Illarion Turko

Research Chemist

Turko Group



Call: (240) 314-6257


  • Research Assistant Professor, UT-Houston Medical School, Houston, TX, 1999-2005
  • Postdoctoral Fellow, Vanderbilt University, Nashville, TN, 1992–1999
  • Ph.D. Biochemistry, Institute of Bioorganic Chemistry, Minsk, Belarus, 1987      
  • B.S. Biochemistry, Byelorussian State University, Minsk, Belarus, 1981


Proteins have multiple clinical applications--as biomarkers, therapeutics, and components of various biomaterials. All of these applications rely on accurate protein identification and quantification. Dr. Illarion Turko’s research focuses on the development of mass spectrometry measurements and protocols to quantitatively assess the concentrations of targeted proteins and their isoforms in clinically relevant biological samples.

Size exclusion chromatography separation of serum EVs. Mass spectrometry analysis shows a percent recovery of various apolipoproteins, major serum proteins, and EV-specific proteins in void volume fraction. Overall, the data suggest that SEC is an efficient step for initial EV purification (Wang and Turko. 2018. J. Proteome Research).


Proteomic Toolbox to Standardize Purification of Extracellular Vesicles

Extracellular vesicles (EVs) are stable membrane structures that can deliver their cargo remotely and regulate fundamental cellular responses, and EV-based therapeutics are heavily promoted by the biopharmaceutical industry. Pure EVs are needed to unambiguously define their functions; however, because of their low abundance, obtaining pure samples of EVs remains a challenge.

Dr. Turko’s group is working on the development of a quantitative mass spectrometry method to simultaneously measure concentrations of several groups of EV-specific proteins and non-EV proteins. They propose that this approach will provide a toolbox for evaluation of purification protocols to provide a better understanding of their prospects and limitations.

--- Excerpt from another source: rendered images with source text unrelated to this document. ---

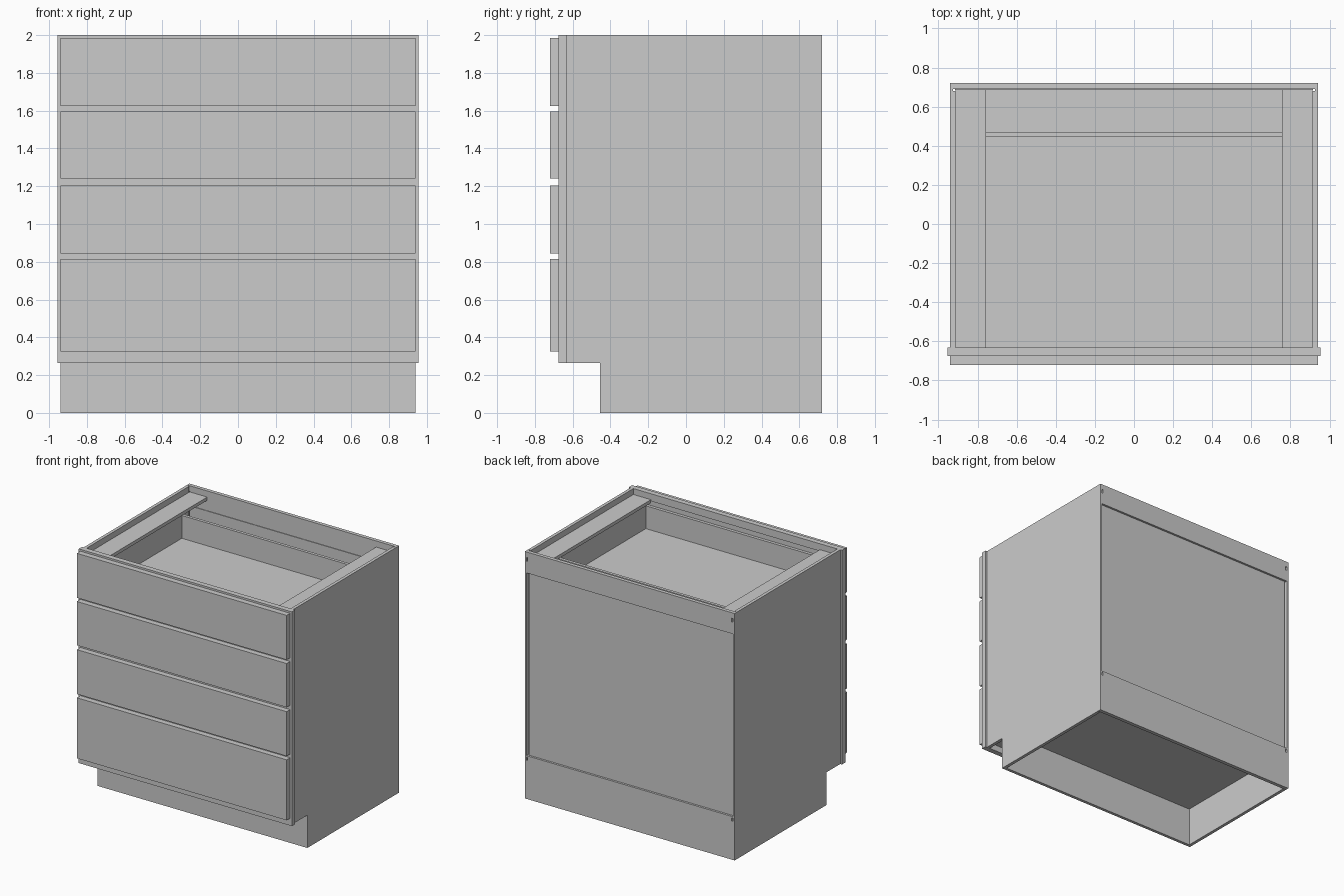
import bpy, bmesh
from mathutils import Vector

if "Cube" in bpy.data.objects:
    bpy.data.objects.remove(bpy.data.objects["Cube"])


def boxes(name, *specs):
    """One object made of boxes given as (x0, x1, y0, y1, z0, z1)."""
    bm = bmesh.new()
    for x0, x1, y0, y1, z0, z1 in specs:
        verts = bmesh.ops.create_cube(bm, size=1)['verts']
        for v in verts:
            v.co = Vector((x1 if v.co.x > 0 else x0,
                           y1 if v.co.y > 0 else y0,
                           z1 if v.co.z > 0 else z0))
    return finish(name, bm)


def extrude(name, points, vec):
    """Extrude a closed polygon along vec."""
    bm = bmesh.new()
    face = bm.faces.new([bm.verts.new(p) for p in points])
    new = bmesh.ops.extrude_face_region(bm, geom=[face])['geom']
    bmesh.ops.translate(bm, vec=vec,
                        verts=[g for g in new if isinstance(g, bmesh.types.BMVert)])
    return finish(name, bm)


def finish(name, bm):
    bmesh.ops.recalc_face_normals(bm, faces=bm.faces)
    me = bpy.data.meshes.new(name)
    bm.to_mesh(me)
    bm.free()
    ob = bpy.data.objects.new(name, me)
    bpy.context.collection.objects.link(ob)
    return ob


def mirror_x(ob):
    ob.modifiers.new("mirror", 'MIRROR').use_axis[0] = True


W, IN, GR = 0.94, 0.914, 0.926          # outer side, inner side, groove bottom
FRONT, FRAME, CARCASS, BACK = -0.72, -0.675, -0.632, 0.72
KICK_Y, KICK_Z, FLOOR = -0.455, 0.265, 0.315

# Side panels with toe-kick notch, plus thin rear lip beside the back rails
side = extrude("side_panel",
               [(IN, y, z) for y, z in ((KICK_Y, 0), (0.68, 0), (0.68, 2), (CARCASS, 2),
                                        (CARCASS, KICK_Z), (KICK_Y, KICK_Z))],
               (W - IN, 0, 0))
mirror_x(side)
lip = boxes("side_rear_lip", (GR, W, 0.68, BACK, 0, 2))
mirror_x(lip)


# Back rails, with small end notches where the grooves run through
def back_rail(name, z0, z1, n0, n1):
    half = [(GR, z0), (GR, n0), (IN, n0), (IN, n1), (GR, n1), (GR, z1)]
    pts = half + [(-x, z) for x, z in reversed(half)]
    extrude(name, [(x, 0.69, z) for x, z in pts], (0, BACK - 0.69, 0))


back_rail("back_top_rail", 1.83, 2, 1.925, 1.955)
back_rail("back_bottom_rail", 0, 0.35, 0.312, 0.338)

# Recessed back panel, cabinet floor and toe board
boxes("back_panel", (-GR + 0.01, GR - 0.01, 0.685, 0.703, 0.34, 1.84))
boxes("cabinet_floor", (-IN, IN, CARCASS, 0.69, FLOOR, FLOOR + 0.025))
boxes("toe_board", (-IN, IN, KICK_Y, KICK_Y + 0.025, 0, FLOOR))

# Flat top braces running front to back
brace = boxes("top_brace", (0.757, IN, CARCASS, 0.687, 1.925, 1.952))
mirror_x(brace)

# Face frame: two stiles and five rails
S, R = 0.955, 0.855
rails = [(KICK_Z, 0.36), (0.8, 0.86), (1.19, 1.25), (1.58, 1.64), (1.94, 2)]
boxes("face_frame",
      (-S, -R, FRAME, CARCASS, KICK_Z, 2), (R, S, FRAME, CARCASS, KICK_Z, 2),
      *[(-R, R, FRAME, CARCASS, a, b) for a, b in rails])

# Drawers: slab front and open box behind it
D, T, END = 0.84, 0.025, 0.47
for i, (a, b) in enumerate([(0.325, 0.815), (0.845, 1.205), (1.24, 1.595), (1.625, 1.985)], 1):
    boxes(f"drawer_front_{i}", (-W, W, FRONT, FRAME, a, b))
    lo, hi = a + 0.04, b - 0.105
    boxes(f"drawer_box_{i}",
          (-D, -D + T, FRAME, END, lo, hi), (D - T, D, FRAME, END, lo, hi),
          (-D + T, D - T, END - T, END, lo, hi),
          (-D + T, D - T, FRAME, FRAME + T, lo, hi),
          (-D + T, D - T, FRAME + T, END - T, lo + 0.01, lo + 0.03))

Scheme of the peptide-binding assay for quantitation of mAb aggregates.

Assessing Morphology of Monoclonal Antibody (mAb) Aggregation

Many environmental factors can lead to aggregation of mAbs. The final state and form of aggregation seem to depend on the aggregation pathway. The extent to which different forms of mAb aggregates impact biological activity and the risk of immunogenicity is poorly understood, primarily because of the limitations of existing measurement techniques. Current techniques assess the size and number of aggregates, but not aggregate morphology. Dr. Turko’s team reasoned that protein-protein interfaces that are nonexistent in monomeric mAbs, but present in aggregated mAbs, could be targets for selective, high affinity, short peptide reagents.

This idea prompted the use of peptide phage display technology, a powerful tool in the identification of ligands with novel functions. Peptides bound to aggregate interfaces can be selected from a complex mixture of billions of displayed peptides on phage, and then further enriched through a ‘bio-panning’ process. Once identified, the selected peptides can be used for developing quantitative methods to assess the morphology of mAb aggregation. A proof-of-principle paper has been recently published (Cheung et al. 2017. Scientific Reports).

Quantitative proteomic analysis for evaluating affinity isolation of extracellular vesicles.
Quantitative Proteomic Analysis of Biogenesis-Based Classification for Extracellular Vesicles.
A New Approach to Assess mAb Aggregation.
Mass spectrometry enumeration of filamentous M13 bacteriophage.
Proteomic Toolbox To Standardize the Separation of Extracellular Vesicles and Lipoprotein Particles.
Assessment of Extracellular Vesicles Purity Using Proteomic Standards.
Cytochrome P450 27A1 Deficiency and Regional Differences in Brain Sterol Metabolism Cause Preferential Cholestanol Accumulation in the Cerebellum.
A new approach to quantification of mAb aggregates using peptide affinity probes.
Mapping of the Allosteric Site in Cholesterol Hydroxylase CYP46A1 for Efavirenz, a Drug That Stimulates Enzyme Activity.
QconCAT: Internal Standard for Protein Quantification.
QUANTITY: An Isobaric Tag for Quantitative Glycomics.
Quantification of Borrelia burgdorferi Membrane Proteins in Human Serum: A New Concept for Detection of Bacterial Infection.
Histone post-translational modifications in frontal cortex from human donors with Alzheimer's disease.
Histone H3 Ser57 and Thr58 phosphorylation in the brain of 5XFAD mice.
Quantification of histone deacetylase isoforms in human frontal cortex, human retina, and mouse brain.
Quantitative performance of internal standard platforms for absolute protein quantification using multiple reaction monitoring-mass spectrometry.
Quantifying CD4 receptor protein in two human CD4+ lymphocyte preparations for quantitative flow cytometry.
Natural flanking sequences for peptides included in a quantification concatamer internal standard.
Structural basis for inactivation of Giardia lamblia carbamate kinase by disulfiram.
Determining carbapenemase activity with 18O labeling and targeted mass spectrometry.